Daylighting: The code relies heavily on the availability of natural light to reduce energy consumption — an increasingly popular concept known as daylighting. And new sections of the code require that many whole classes of buildings, such as offices and retail, be designed so that at least 25 percent of the regularly occupied square footage is in a daylighting zone with automatic controls.
"This means that most building operators will need to insure that the sensors are not blocked by furniture or wall-hangings so that they can detect when to shut off the electric lights," says Sean Denniston, project analyst at New Buildings Institute (NBI), one of the organizations that tracked the IgCC development process. "Facility managers will need to be instructed on how to monitor the performance of daylighting systems, and how to adjust sensitivity and override controls."
Energy Star: Another important feature of the IgCC is the requirement that most equipment installed as building components be Energy Star rated. The responsibility of the building owner or tenant is to maintain a list of installed portable Energy Star-eligible appliances and equipment and to indicate whether each item is Energy Star-qualified. However, because restaurants rate near the top in energy consumption per square foot, the code specifically limits energy ratings on installed restaurant equipment to nationally available high-efficiency specifications developed through the Food Service Technology Center.

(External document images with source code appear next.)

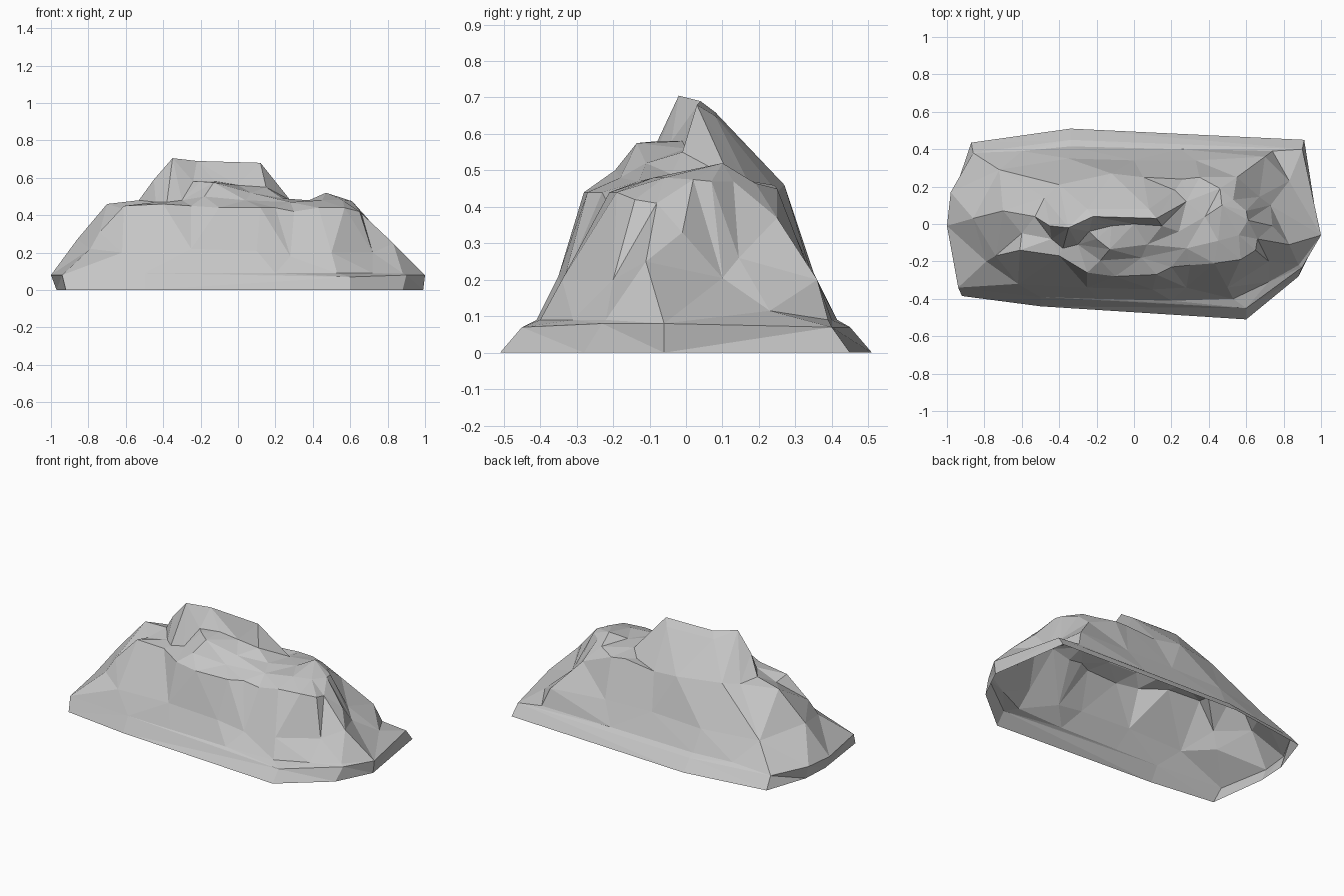
import bpy
import bmesh
from mathutils import Vector
from mathutils.geometry import delaunay_2d_cdt

default_cube = bpy.data.objects.get("Cube")
if default_cube:
    bpy.data.objects.remove(default_cube, do_unlink=True)

UNIT = 0.01  # contour points are written in hundredths

# Ground outline and the lip just above it, matching point for point
ground_outline = [(-92, -38.5), (-50, -44), (60, -51), (88, -28), (99, -6),
                  (91, 45), (-34, 51), (-87, 43.5), (-96, 17), (-97, -1)]
foot_lip = [(-94, -34, 8), (-50, -39, 9), (60, -45, 7), (90, -23, 8), (100, -6, 8),
            (90, 40, 7), (-34, 45, 7), (-86, 38, 7), (-98, 17, 8), (-100, -1, 8)]

# Narrow ledges where the slopes meet the lip
front_foot = [(-20, -40, 9), (20, -41, 9), (53, -40, 9), (72, -31, 9), (88, -22, 9)]
back_foot = [(74, 39, 9), (25, 40, 9), (-34, 41.5, 9), (-60, 39, 9)]

# Break in the slope half way up, with gullies
middle_slope = [(-62, -32, 20), (-25, -34, 22), (10, -35, 21), (28, -34, 18),
                (50, -34, 20), (72, -20, 20), (83, -11, 25), (73, 10, 20.5),
                (83, 23, 11.5), (70, 36, 20), (33, 34, 22), (0, 34, 23),
                (-35, 35, 22), (-72, 29, 22), (-86, 3, 27), (-79, -20, 22)]
left_spur = [(-74, -17, 31)]
right_shoulder = [(74, -1, 33)]
right_spur = [(67, 14.5, 26)]
back_spur = [(55, 25, 37)]

# Edge of the upper plateau
plateau_rim = [(-70, 7, 46), (-60, -5, 43), (-61, -14, 45), (-40, -17, 46),
               (-25, -26, 45), (-10, -28, 44), (12, -27, 44), (20, -23, 44),
               (30, -22, 42), (43, -21, 44), (57, -19, 44), (65, -14, 42),
               (66, -8, 41), (61, 2, 47.5), (60, 7, 47), (53, 13, 47),
               (46, 19, 46.5), (35, 25, 45), (26, 24, 46), (22, 18, 45),
               (5, 25, 44), (-12, 27, 46), (-40, 21, 47), (-48, 14, 46)]

# Summit ridge, the ledge below its cliff, and the lower hump beside it
summit_ridge = [(-45, -1, 59), (-35, -2, 70.5), (-22, 4, 69), (12, 3, 68)]
summit_back = [(-25, 8, 66), (8, 8, 65)]
cliff_ledge = [(-24, -4, 58), (-20, -8, 58), (-12, -1, 58), (0, 0, 56), (15, -1, 55)]
front_shelf = [(-53, 4, 48), (-44, -8, 47), (-38, -13, 47), (-30, -11, 48),
               (-13, -13.5, 57.5), (7, -11, 52), (24, -4, 49)]
shelf_toe = [(-18, -19.5, 50), (4, -18, 48), (28, -13, 47), (45, -9, 48), (56, -6, 48)]
side_hump = [(28, 12, 48), (38, 4, 48), (47, 10, 52)]


def survey(lines):
    """Collect contour points and the edges that join them."""
    points, edges = [], []
    for line, closed in lines:
        start, count = len(points), len(line)
        points += [Vector(p) * UNIT for p in line]
        edges += [(start + i, start + i + 1) for i in range(count - 1)]
        if closed:
            edges.append((start + count - 1, start))
    return points, edges


def build_terrain(name, lines, outline, material):
    """Triangulate the contours and add the skirt down to the ground."""
    points, edges = survey(lines)
    flat, _, faces, origins, _, _ = delaunay_2d_cdt(
        [p.xy for p in points], edges, [], 0, 0.00001)
    bm = bmesh.new()
    lookup = {}
    for place, source in zip(flat, origins):
        if source:
            height = points[source[0]].z
        else:
            height = min(points, key=lambda p: (p.xy - place).length).z
        vert = bm.verts.new((place.x, place.y, height))
        for index in source:
            lookup[index] = vert
    bm.verts.ensure_lookup_table()
    for face in faces:
        bm.faces.new([bm.verts[i] for i in face])

    # Skirt: the first contour is the lip, so it pairs with the outline
    ground = [bm.verts.new((x * UNIT, y * UNIT, 0)) for x, y in outline]
    count = len(ground)
    for i in range(count):
        j = (i + 1) % count
        bm.faces.new((ground[i], ground[j], lookup[j], lookup[i]))

    bmesh.ops.triangulate(bm, faces=bm.faces[:])
    bmesh.ops.recalc_face_normals(bm, faces=bm.faces[:])
    if sum(f.normal.z * f.calc_area() for f in bm.faces) < 0:
        bmesh.ops.reverse_faces(bm, faces=bm.faces[:])
    mesh = bpy.data.meshes.new(name)
    bm.to_mesh(mesh)
    bm.free()
    mesh.materials.append(material)
    rock = bpy.data.objects.new(name, mesh)
    bpy.context.collection.objects.link(rock)


# Plain grey stone
stone = bpy.data.materials.new("grey_stone")
stone.use_nodes = True
grey = (0.56, 0.56, 0.56, 1)
stone.diffuse_color = grey
shader = next(n for n in stone.node_tree.nodes if n.type == 'BSDF_PRINCIPLED')
shader.inputs["Base Color"].default_value = grey
shader.inputs["Roughness"].default_value = 0.9

# Rocky hill, open underneath
closed_lines = [foot_lip, middle_slope, plateau_rim]
open_lines = [front_foot, back_foot, left_spur, right_shoulder, right_spur, back_spur,
              summit_ridge, summit_back, cliff_ledge, front_shelf, shelf_toe, side_hump]
build_terrain("rocky_hill",
              [(line, True) for line in closed_lines] + [(line, False) for line in open_lines],
              ground_outline, stone)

Energy Reduction for Heating and Moving Water: In dealing with reducing water consumption and improving water heating efficiency, the code calls for shorter pipe runs, smaller pipe diameters, better pipe insulation, and more efficient fixtures. In addition, more efficient water heaters, and heat recovery from high-usage applications, will directly reduce the energy used by the hot water systems. "Building operators will notice slightly more complex plumbing installations, but should experience lower water consumption rates and smaller bills for water and sewer service," says Denniston.

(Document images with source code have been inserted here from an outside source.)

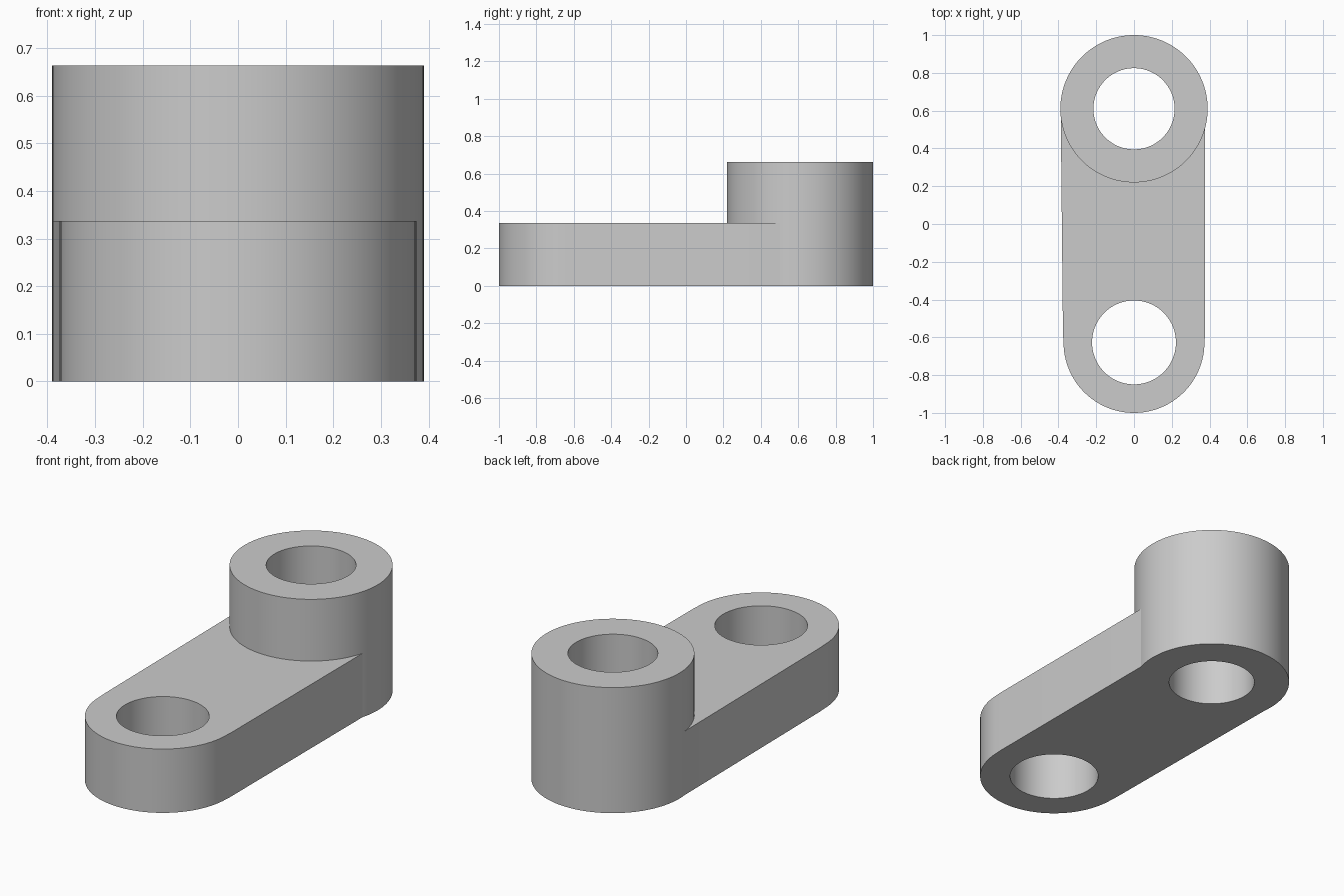
import bpy, bmesh
from math import sin, cos, pi, radians

if "Cube" in bpy.data.objects:
    bpy.data.objects.remove(bpy.data.objects["Cube"])

BOSS_Y, BOSS_R, BOSS_H, BOSS_BORE = 0.61, 0.39, 0.663, 0.215
END_Y, END_R, ARM_H, END_BORE = -0.627, 0.373, 0.337, 0.222
SEG = 128


def prism(name, outline, z0, z1):
    """Extrude a closed counter-clockwise outline from z0 to z1."""
    bm = bmesh.new()
    face = bm.faces.new([bm.verts.new((x, y, z0)) for x, y in outline])
    top = bmesh.ops.extrude_face_region(bm, geom=[face])["geom"]
    verts = [v for v in top if isinstance(v, bmesh.types.BMVert)]
    bmesh.ops.translate(bm, verts=verts, vec=(0, 0, z1 - z0))
    bmesh.ops.recalc_face_normals(bm, faces=bm.faces)
    mesh = bpy.data.meshes.new(name)
    bm.to_mesh(mesh)
    bm.free()
    obj = bpy.data.objects.new(name, mesh)
    bpy.context.collection.objects.link(obj)
    return obj


def arc(y, r, a0, a1, n):
    return [(r * cos(a0 + (a1 - a0) * i / n), y + r * sin(a0 + (a1 - a0) * i / n))
            for i in range(n + 1)]


def disc(name, y, r, z0, z1):
    return prism(name, arc(y, r, 0, 2 * pi, SEG)[:-1], z0, z1)


def combine(target, other, operation):
    """Apply a boolean and discard the helper."""
    mod = target.modifiers.new(operation.lower(), 'BOOLEAN')
    mod.operation, mod.solver, mod.object = operation, 'EXACT', other
    bpy.context.view_layer.objects.active = target
    bpy.ops.object.modifier_apply(modifier=mod.name)
    bpy.data.objects.remove(other)


# Flat arm: rounded front end, straight right side, slightly flared left side
outline = arc(END_Y, END_R, pi, 2 * pi, SEG // 2)
outline += [(0.375, -0.6), (0.375, BOSS_Y), (-0.388, BOSS_Y), (-0.376, -0.58)]
link = prism("link_arm", outline, 0, ARM_H)

# Tall round boss at the back end
combine(link, disc("boss", BOSS_Y, BOSS_R, 0, BOSS_H), 'UNION')

# Through holes
for y, r in ((BOSS_Y, BOSS_BORE), (END_Y, END_BORE)):
    cutter = disc("bore_cutter", y, r, -0.2, 1)
    cutter.hide_render = True
    combine(link, cutter, 'DIFFERENCE')

# Smooth curved walls, crisp rims
bpy.ops.object.select_all(action='DESELECT')
link.select_set(True)
bpy.context.view_layer.objects.active = link
bpy.ops.object.shade_smooth_by_angle(angle=radians(15))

Commissioning: The IgCC expands the range of activities aiming to ensure the building is constructed and commissioned as intended in the design and construction documents. Most importantly, the requirements for testing and commissioning go beyond the requirements in the 2012 IECC, which only required commissioning of HVAC systems and lighting controls. With the IgCC, commissioning is now required for the envelope and lighting systems in general, in addition to a whole range of non-energy systems now needing some level of testing documentation. The requirements and qualifications for the personnel conducting the commissioning and testing will be set by the authority having jurisdiction and need not be a traditional third-party commissioning agent.
Renewable Energy: Under the green code, new buildings must include an onsite renewable energy system rated to provide two percent of its annual energy use. When this is not possible, building owners will be required to secure Renewable Energy Certificates for 10 years.
Ben Ikenson is a freelance writer who covers green building, urban planning and wildlife conservation.
International Green Construction Code Sets Energy Efficiency Measures for Buildings